What the exercise asks: Scan the data below for lines containing the string "bmesh" and give only how many there are.

Items from a dataset
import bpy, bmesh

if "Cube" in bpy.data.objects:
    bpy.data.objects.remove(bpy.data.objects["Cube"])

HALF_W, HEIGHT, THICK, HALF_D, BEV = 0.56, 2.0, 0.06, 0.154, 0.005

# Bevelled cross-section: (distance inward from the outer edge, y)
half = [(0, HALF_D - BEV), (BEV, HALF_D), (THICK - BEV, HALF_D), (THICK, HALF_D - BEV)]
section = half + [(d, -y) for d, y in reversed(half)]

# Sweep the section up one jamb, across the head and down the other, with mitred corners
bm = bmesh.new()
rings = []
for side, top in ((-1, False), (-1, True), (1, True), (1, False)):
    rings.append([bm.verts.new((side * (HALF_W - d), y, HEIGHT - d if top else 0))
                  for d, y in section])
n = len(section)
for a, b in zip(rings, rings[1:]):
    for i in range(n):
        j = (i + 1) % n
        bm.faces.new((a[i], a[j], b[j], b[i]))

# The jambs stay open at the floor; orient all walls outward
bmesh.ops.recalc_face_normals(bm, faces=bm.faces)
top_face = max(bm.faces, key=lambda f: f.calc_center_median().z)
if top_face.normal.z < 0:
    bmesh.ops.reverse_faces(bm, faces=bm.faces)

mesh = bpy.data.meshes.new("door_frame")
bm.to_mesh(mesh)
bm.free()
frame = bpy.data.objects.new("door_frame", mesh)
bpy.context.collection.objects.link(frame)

* * *

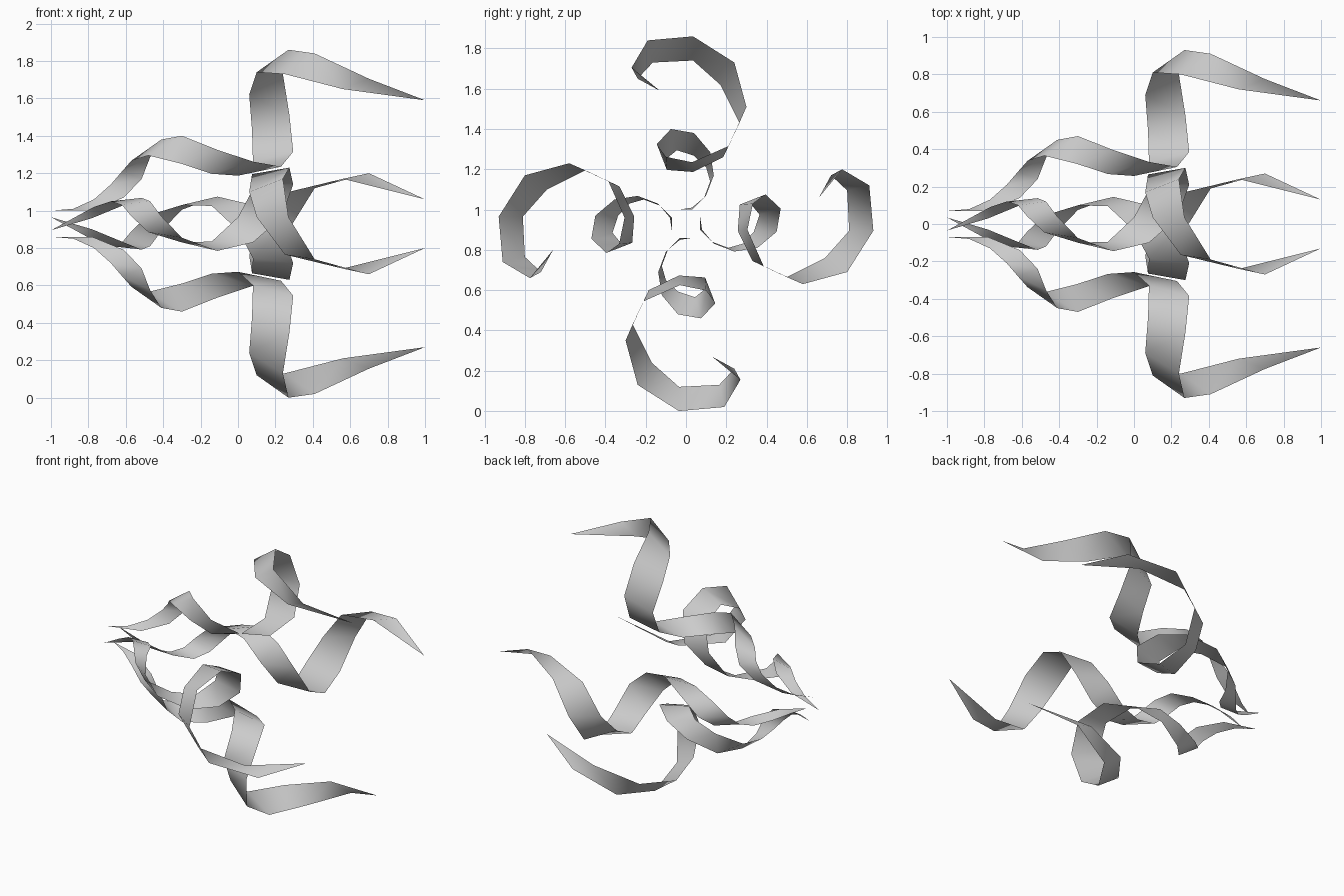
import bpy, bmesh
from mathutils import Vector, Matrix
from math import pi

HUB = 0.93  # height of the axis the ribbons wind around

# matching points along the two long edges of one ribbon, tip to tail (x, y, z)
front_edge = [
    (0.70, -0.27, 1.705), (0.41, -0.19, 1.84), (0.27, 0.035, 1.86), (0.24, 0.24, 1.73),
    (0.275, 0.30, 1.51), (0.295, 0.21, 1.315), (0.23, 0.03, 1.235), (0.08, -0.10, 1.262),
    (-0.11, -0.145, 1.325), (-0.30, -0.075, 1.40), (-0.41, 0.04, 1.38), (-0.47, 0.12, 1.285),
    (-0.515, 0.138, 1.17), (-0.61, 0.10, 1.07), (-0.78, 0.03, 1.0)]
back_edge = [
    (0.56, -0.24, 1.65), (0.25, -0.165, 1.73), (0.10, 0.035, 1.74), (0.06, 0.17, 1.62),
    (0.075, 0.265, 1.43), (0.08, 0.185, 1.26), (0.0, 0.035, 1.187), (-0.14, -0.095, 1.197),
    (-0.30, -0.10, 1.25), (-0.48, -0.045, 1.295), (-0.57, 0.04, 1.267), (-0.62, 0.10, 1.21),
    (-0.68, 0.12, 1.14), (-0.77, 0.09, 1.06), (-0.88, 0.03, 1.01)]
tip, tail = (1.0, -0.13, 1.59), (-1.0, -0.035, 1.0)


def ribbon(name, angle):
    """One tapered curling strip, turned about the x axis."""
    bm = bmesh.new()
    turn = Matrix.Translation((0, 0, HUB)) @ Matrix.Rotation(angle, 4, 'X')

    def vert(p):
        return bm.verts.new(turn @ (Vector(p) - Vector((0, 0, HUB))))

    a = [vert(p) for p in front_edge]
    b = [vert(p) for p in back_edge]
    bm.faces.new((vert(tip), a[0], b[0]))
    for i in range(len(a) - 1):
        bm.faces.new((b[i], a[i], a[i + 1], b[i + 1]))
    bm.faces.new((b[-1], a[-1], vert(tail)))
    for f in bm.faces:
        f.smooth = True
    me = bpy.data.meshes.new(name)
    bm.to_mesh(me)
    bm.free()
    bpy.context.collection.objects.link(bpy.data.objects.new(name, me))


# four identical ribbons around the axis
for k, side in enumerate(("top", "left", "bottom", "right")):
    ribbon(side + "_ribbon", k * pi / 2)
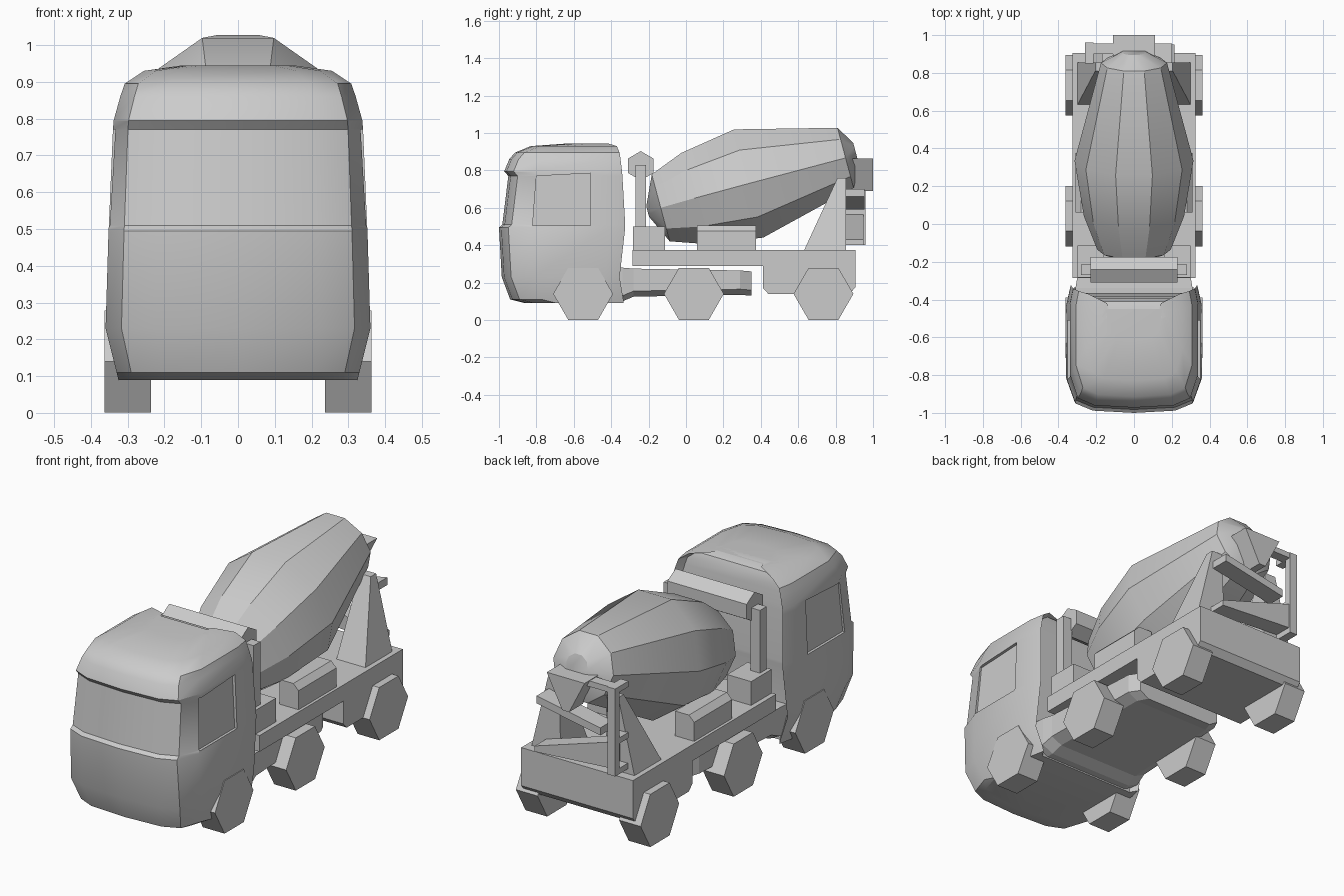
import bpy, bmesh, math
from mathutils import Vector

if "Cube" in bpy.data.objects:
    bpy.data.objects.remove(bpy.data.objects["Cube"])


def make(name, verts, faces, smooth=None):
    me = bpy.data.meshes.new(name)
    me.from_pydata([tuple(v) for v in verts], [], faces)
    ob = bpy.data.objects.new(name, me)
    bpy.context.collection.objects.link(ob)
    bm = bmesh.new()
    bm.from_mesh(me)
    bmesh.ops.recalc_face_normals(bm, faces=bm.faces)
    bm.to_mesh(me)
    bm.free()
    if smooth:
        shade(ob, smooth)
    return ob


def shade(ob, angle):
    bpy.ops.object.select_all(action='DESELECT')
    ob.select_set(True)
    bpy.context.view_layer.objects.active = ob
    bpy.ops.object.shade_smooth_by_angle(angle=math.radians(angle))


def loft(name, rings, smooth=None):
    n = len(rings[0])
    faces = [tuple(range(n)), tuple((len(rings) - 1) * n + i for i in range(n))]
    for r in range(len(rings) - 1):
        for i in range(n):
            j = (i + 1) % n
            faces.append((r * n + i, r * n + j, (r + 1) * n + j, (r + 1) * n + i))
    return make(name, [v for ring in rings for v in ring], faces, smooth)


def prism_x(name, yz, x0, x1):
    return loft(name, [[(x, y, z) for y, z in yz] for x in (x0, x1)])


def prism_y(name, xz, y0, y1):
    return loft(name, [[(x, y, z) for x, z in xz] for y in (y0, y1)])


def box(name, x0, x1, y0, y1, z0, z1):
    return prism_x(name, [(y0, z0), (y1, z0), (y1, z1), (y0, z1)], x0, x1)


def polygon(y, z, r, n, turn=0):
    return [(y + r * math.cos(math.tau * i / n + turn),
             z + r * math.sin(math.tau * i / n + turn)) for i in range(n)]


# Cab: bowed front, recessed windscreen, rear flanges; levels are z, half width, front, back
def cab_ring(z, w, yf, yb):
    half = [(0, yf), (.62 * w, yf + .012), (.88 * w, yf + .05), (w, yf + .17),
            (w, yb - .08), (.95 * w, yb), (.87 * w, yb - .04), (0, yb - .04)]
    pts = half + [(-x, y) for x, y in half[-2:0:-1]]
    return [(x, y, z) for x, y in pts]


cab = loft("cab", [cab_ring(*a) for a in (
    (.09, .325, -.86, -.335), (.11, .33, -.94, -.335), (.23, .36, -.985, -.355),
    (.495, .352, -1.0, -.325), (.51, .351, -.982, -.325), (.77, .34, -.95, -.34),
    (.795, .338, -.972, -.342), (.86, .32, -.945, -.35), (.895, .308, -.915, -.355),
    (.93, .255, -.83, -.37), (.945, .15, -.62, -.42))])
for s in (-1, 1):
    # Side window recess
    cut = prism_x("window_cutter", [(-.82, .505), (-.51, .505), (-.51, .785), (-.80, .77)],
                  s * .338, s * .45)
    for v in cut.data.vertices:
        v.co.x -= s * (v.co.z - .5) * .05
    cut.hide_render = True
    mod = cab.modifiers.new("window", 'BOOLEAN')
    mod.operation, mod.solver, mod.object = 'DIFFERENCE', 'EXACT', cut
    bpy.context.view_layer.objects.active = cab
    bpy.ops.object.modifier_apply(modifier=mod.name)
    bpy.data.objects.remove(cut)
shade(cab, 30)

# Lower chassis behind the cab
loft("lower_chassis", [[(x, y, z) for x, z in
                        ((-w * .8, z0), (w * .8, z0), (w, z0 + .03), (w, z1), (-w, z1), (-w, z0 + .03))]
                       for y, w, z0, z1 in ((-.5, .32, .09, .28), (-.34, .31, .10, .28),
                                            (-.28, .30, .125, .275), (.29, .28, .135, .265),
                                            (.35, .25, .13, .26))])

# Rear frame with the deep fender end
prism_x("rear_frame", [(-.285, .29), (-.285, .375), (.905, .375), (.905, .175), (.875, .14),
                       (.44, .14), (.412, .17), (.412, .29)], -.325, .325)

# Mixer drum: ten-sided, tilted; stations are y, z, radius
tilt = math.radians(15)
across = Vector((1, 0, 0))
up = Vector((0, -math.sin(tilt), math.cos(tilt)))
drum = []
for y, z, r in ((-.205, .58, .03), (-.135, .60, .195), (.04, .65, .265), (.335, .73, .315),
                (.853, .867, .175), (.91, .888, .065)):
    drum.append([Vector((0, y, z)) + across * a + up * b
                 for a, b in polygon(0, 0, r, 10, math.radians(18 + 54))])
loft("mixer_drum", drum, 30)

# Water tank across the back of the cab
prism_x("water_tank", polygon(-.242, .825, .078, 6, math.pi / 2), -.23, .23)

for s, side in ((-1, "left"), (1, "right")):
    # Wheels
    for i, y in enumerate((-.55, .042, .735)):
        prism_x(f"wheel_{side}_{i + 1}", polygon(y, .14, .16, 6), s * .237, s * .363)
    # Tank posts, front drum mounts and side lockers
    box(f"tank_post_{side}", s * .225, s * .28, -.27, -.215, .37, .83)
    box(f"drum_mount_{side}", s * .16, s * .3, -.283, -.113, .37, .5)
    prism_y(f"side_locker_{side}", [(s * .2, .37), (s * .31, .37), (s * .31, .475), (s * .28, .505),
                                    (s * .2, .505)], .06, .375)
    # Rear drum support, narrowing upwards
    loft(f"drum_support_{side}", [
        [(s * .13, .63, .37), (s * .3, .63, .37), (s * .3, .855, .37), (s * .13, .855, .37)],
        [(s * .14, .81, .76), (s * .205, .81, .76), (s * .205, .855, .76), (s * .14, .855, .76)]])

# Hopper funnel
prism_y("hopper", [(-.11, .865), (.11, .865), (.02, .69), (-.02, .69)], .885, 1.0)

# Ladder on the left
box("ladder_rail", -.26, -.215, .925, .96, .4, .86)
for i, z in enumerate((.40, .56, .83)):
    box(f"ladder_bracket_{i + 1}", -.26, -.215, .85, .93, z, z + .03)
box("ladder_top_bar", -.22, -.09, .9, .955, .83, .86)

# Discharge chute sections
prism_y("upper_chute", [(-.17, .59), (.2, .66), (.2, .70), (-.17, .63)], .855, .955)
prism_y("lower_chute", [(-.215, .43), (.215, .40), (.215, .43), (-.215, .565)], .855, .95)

--

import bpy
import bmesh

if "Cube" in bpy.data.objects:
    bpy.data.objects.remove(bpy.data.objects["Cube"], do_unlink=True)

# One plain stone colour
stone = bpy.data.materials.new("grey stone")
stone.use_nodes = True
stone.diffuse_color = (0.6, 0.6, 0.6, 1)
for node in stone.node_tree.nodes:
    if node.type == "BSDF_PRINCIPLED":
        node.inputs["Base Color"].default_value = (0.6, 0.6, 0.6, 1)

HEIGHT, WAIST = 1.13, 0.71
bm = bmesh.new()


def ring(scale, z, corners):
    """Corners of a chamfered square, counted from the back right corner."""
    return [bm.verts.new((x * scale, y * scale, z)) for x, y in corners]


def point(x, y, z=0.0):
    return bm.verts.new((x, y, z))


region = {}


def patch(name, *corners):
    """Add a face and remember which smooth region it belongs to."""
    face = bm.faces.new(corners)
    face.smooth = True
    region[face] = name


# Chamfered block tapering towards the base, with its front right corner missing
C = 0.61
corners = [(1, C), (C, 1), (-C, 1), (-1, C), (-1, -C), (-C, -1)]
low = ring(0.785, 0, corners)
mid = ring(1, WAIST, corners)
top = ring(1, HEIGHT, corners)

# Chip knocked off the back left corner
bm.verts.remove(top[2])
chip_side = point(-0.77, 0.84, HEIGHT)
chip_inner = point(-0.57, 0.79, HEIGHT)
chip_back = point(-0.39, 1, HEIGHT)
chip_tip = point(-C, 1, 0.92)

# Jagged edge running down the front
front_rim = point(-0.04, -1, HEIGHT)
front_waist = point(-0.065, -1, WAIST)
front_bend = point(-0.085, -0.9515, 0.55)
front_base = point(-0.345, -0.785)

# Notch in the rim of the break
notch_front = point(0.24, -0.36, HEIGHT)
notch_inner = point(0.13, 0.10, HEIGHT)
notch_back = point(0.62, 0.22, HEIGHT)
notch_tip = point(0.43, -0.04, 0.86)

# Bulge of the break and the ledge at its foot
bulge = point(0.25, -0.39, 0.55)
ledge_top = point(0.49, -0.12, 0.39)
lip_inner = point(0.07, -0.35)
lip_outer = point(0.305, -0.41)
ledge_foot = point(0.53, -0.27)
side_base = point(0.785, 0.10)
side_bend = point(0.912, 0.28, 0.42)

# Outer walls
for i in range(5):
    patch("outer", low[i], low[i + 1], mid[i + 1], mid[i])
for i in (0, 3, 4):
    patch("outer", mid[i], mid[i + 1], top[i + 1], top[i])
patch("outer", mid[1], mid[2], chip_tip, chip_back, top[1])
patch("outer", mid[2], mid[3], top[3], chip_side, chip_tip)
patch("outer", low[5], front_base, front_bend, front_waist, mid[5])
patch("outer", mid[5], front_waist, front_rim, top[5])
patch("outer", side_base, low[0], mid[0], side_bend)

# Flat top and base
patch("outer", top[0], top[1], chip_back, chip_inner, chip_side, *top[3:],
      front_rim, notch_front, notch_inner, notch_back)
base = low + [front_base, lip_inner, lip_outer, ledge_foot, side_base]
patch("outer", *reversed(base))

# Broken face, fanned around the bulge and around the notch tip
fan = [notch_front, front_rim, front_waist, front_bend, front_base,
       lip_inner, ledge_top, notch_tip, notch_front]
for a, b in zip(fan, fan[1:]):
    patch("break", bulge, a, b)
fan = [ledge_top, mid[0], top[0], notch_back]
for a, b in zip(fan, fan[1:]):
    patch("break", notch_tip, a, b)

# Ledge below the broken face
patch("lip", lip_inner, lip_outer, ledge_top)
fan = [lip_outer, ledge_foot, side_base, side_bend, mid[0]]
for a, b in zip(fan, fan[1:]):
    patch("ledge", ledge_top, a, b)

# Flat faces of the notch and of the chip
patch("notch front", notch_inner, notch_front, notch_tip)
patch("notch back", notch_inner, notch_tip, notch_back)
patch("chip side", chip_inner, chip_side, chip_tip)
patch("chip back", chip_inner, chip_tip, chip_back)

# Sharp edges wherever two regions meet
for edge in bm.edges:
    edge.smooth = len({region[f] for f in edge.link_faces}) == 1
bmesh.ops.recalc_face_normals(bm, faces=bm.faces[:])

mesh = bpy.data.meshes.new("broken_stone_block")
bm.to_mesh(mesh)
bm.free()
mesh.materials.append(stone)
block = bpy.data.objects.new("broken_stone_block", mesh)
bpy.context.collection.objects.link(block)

Written reply: 12